Traditionally, the act of placing a telephone call required specialized equipment and a dedicated circuit-switched network that callers had to pay to use. Skype uses the Internet as the network, so callers make crystal-clear calls from computer to computer to anywhere in the world free of charge, or from computer to landline (or wireless) phone for a fraction of the cost. And in countries where the telephone infrastructure is outdated or not well developed, Skype makes the experience of calling to and from these places better. The process is reliable; the quality is better; and communicating is dramatically less expensive.
Skype is thefastest-growing communication service in the world, with more than 75 million registered users and more than 150,000 new users being added each day. Like the advent of e-mail, the Skype phenomenon is changing the way we communicate. It's changing how we organize communications and how we incorporate new technology into the patterns of our personal and professional lives.
Our hope is that this book will help you understand Skype and the basics of the technology. If you're not yet using Skype, this book provides easy-to-follow steps for installing and using it effectively. If you are already using Skype, this book shows you how other people are taking advantage of it and how to optimize your own use of Skype. Target Audience for This Book

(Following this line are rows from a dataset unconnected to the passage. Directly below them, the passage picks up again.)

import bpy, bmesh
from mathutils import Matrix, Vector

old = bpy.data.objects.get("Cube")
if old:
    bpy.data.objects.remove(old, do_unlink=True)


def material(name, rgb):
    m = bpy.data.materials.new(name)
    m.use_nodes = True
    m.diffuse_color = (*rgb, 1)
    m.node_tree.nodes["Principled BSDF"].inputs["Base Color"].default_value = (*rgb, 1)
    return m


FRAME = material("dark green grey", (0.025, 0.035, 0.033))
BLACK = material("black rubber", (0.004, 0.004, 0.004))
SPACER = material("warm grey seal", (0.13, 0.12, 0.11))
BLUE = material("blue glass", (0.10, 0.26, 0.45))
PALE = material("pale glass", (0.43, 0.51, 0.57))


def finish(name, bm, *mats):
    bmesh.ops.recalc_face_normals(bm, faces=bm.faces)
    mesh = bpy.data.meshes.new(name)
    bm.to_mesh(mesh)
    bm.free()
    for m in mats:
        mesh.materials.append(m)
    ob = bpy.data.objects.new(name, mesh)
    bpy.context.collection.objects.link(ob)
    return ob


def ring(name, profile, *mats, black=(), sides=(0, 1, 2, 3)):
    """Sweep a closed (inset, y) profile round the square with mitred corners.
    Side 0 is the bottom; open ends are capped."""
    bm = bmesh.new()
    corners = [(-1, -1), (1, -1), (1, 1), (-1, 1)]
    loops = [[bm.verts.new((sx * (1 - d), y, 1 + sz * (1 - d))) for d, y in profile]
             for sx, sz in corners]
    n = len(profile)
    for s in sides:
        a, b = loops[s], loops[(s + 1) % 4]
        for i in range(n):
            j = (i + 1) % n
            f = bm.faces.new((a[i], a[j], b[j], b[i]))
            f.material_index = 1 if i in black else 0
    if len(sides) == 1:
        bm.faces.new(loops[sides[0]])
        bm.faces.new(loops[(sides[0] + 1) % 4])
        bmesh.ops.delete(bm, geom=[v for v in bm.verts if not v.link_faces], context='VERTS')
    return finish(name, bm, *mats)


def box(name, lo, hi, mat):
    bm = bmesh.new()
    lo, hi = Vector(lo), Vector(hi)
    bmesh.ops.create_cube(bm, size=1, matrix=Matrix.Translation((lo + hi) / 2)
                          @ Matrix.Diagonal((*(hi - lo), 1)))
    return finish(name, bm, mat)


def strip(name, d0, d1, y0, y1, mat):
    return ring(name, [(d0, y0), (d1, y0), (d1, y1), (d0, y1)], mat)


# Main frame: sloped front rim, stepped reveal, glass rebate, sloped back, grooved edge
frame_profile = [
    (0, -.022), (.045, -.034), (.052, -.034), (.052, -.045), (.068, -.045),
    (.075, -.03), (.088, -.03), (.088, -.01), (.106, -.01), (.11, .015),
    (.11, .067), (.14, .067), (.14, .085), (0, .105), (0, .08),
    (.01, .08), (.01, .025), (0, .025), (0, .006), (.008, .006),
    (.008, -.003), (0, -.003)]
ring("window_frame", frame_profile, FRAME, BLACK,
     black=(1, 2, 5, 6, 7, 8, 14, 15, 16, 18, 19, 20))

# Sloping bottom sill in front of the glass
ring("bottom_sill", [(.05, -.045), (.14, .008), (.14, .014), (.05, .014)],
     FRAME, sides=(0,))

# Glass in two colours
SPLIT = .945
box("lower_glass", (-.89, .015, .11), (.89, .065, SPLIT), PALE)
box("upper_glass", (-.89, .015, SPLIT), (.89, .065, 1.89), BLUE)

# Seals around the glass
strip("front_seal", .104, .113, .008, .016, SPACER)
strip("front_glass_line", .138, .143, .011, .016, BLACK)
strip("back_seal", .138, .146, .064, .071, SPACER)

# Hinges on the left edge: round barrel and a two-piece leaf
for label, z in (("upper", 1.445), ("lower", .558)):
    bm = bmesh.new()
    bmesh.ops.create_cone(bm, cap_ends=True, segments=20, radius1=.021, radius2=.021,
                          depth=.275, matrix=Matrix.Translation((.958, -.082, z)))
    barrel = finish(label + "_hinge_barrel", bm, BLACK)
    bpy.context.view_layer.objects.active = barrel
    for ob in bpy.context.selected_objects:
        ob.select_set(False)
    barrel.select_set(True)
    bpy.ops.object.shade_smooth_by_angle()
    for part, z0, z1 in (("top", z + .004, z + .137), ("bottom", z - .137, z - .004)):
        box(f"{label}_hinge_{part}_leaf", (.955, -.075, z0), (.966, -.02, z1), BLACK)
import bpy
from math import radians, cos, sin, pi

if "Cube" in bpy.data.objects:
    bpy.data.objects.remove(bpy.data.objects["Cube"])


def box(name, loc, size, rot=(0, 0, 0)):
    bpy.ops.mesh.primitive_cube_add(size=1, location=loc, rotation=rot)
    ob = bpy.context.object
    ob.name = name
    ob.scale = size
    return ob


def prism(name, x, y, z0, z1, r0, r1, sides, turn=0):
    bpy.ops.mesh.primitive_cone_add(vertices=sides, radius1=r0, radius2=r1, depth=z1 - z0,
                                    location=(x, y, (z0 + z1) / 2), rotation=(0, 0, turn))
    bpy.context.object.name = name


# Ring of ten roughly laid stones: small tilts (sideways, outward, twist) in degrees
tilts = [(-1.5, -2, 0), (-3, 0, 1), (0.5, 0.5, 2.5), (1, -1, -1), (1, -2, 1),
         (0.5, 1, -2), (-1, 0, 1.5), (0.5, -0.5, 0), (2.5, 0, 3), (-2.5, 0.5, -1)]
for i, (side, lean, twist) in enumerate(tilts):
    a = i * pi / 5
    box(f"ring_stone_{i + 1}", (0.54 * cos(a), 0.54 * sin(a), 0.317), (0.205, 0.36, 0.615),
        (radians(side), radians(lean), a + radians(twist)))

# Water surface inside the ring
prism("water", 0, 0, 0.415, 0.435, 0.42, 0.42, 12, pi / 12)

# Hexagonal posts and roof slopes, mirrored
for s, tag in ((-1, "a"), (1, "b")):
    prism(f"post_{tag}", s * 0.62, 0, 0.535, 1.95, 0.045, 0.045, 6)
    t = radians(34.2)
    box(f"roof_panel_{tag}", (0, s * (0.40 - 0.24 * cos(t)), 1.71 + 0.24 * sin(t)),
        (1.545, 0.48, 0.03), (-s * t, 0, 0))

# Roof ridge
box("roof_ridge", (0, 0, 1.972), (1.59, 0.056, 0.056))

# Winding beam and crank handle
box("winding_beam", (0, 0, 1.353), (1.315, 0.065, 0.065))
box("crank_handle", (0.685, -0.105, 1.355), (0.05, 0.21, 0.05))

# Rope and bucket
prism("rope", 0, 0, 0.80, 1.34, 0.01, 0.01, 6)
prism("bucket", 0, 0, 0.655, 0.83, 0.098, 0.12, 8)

This book is both for people who are new to Skype and for existing Skype users who want to optimize their use of Skype. This book is designed to get new users up and running quickly on Skype, and for existing Skype users, this book offers a comprehensive explanation of Skype's features and functions. For network administrators and IT personnel, this book covers Skype's architecture and security model, as well as advanced configuration topics. How This Book Is Organized
Chapters 1 and 2 present the essence of what you need to know to understand, install, configure, and use Skype using Microsoft Windows and Mac OS X. Chapters 3 and 4 provide in-depth installation and configuration procedures for beginning computer users and for users of the Pocket PC and Linux operating systems. Chapter 5 describes how to use all of Skype's features and functions. Chapter 6 describes how Skype is being used all over the world, and Chapter 7 outlines the steps to take when Skype is not working properly. Appendixes A, B, and C cover more technical topics: the Skype architecture, security model, and advanced configuration.